--- Exercise description ---
Please take the lines from the one holding "depth: thick - 2" through the one holding "const dx = p.getX(i)" in the data below and copy them exactly.

--- Data ---
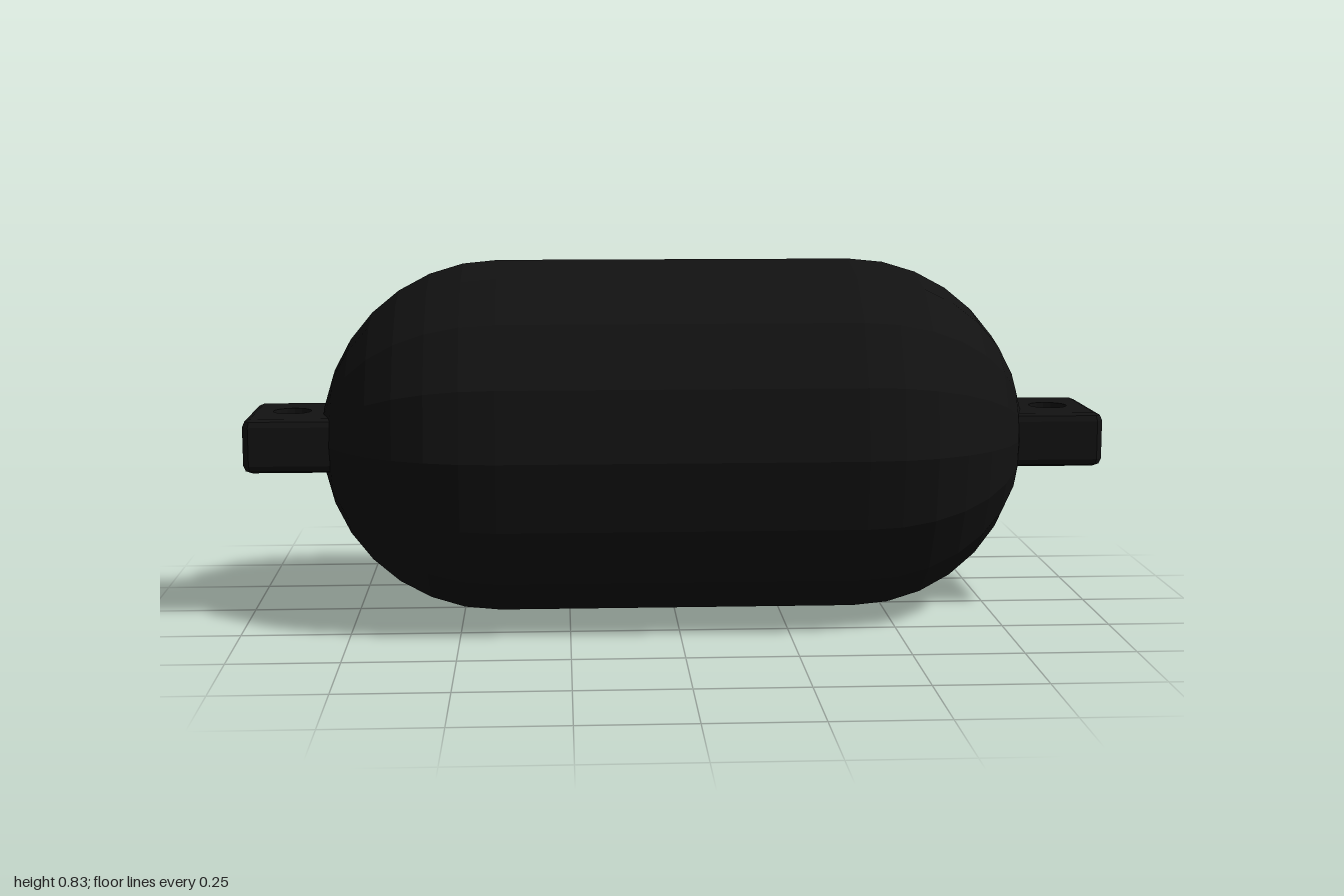
import * as THREE from 'three';

const R = 0.417;      // body radius
const CAP = 0.413;    // x where the rounded ends begin

const rubber = new THREE.MeshStandardMaterial({ color: 0x121212, flatShading: true });

// Capsule body: sixteen sides, rounded ends, lying along x
function makeBody() {
  const profile = [];
  for (const end of [-1, 1]) {
    for (let i = 0; i <= 8; i++) {
      const a = (end < 0 ? 8 - i : i) * Math.PI / 16;
      profile.push(new THREE.Vector2(Math.max(0, R * Math.cos(a)), end * (CAP + R * Math.sin(a))));
    }
  }
  const body = new THREE.Mesh(new THREE.LatheGeometry(profile, 16).rotateZ(-Math.PI / 2), rubber);
  body.name = 'body';
  return body;
}

// Bevelled eyelet tab with a straight rope hole
function makeTab() {
  const x0 = 0.74, x1 = 1, w = 0.147, c = 0.014, bevel = 0.018, thick = 0.126;
  const holeX = 0.9, holeR = 0.045;
  const shape = new THREE.Shape([
    [x0, -w], [x1 - c, -w], [x1, -w + c], [x1, w - c], [x1 - c, w], [x0, w],
  ].map(([x, y]) => new THREE.Vector2(x, y)));
  const hole = new THREE.Path();
  hole.absarc(holeX, 0, holeR, 0, Math.PI * 2, true);
  shape.holes.push(hole);
  const geo = new THREE.ExtrudeGeometry(shape, {
    depth: thick - 2 * bevel, steps: 1, curveSegments: 8,
    bevelEnabled: true, bevelThickness: bevel, bevelSize: bevel, bevelOffset: -bevel, bevelSegments: 2,
  });
  // Pull the rim of the hole back to one radius so its wall is straight
  const p = geo.attributes.position;
  for (let i = 0; i < p.count; i++) {
    const dx = p.getX(i) - holeX, dy = p.getY(i), d = Math.hypot(dx, dy);
    if (d < holeR + bevel * 1.5) p.setXY(i, holeX + dx / d * holeR, dy / d * holeR);
  }
  geo.translate(0, 0, bevel - thick / 2).rotateX(-Math.PI / 2);
  geo.computeVertexNormals();
  return geo;
}

export function createModel() {
  const model = new THREE.Group();
  model.name = 'fender';
  model.add(makeBody());

  const tabGeometry = makeTab();
  for (const side of ['left', 'right']) {
    const tab = new THREE.Mesh(tabGeometry, rubber);
    tab.name = side + 'EyeletTab';
    if (side === 'right') tab.rotation.y = Math.PI;
    model.add(tab);
  }
  model.children.forEach((part) => { part.position.y = R; });
  return model;
}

--- The answer ---
    depth: thick - 2 * bevel, steps: 1, curveSegments: 8,
    bevelEnabled: true, bevelThickness: bevel, bevelSize: bevel, bevelOffset: -bevel, bevelSegments: 2,
  });
  // Pull the rim of the hole back to one radius so its wall is straight
  const p = geo.attributes.position;
  for (let i = 0; i < p.count; i++) {
    const dx = p.getX(i) - holeX, dy = p.getY(i), d = Math.hypot(dx, dy);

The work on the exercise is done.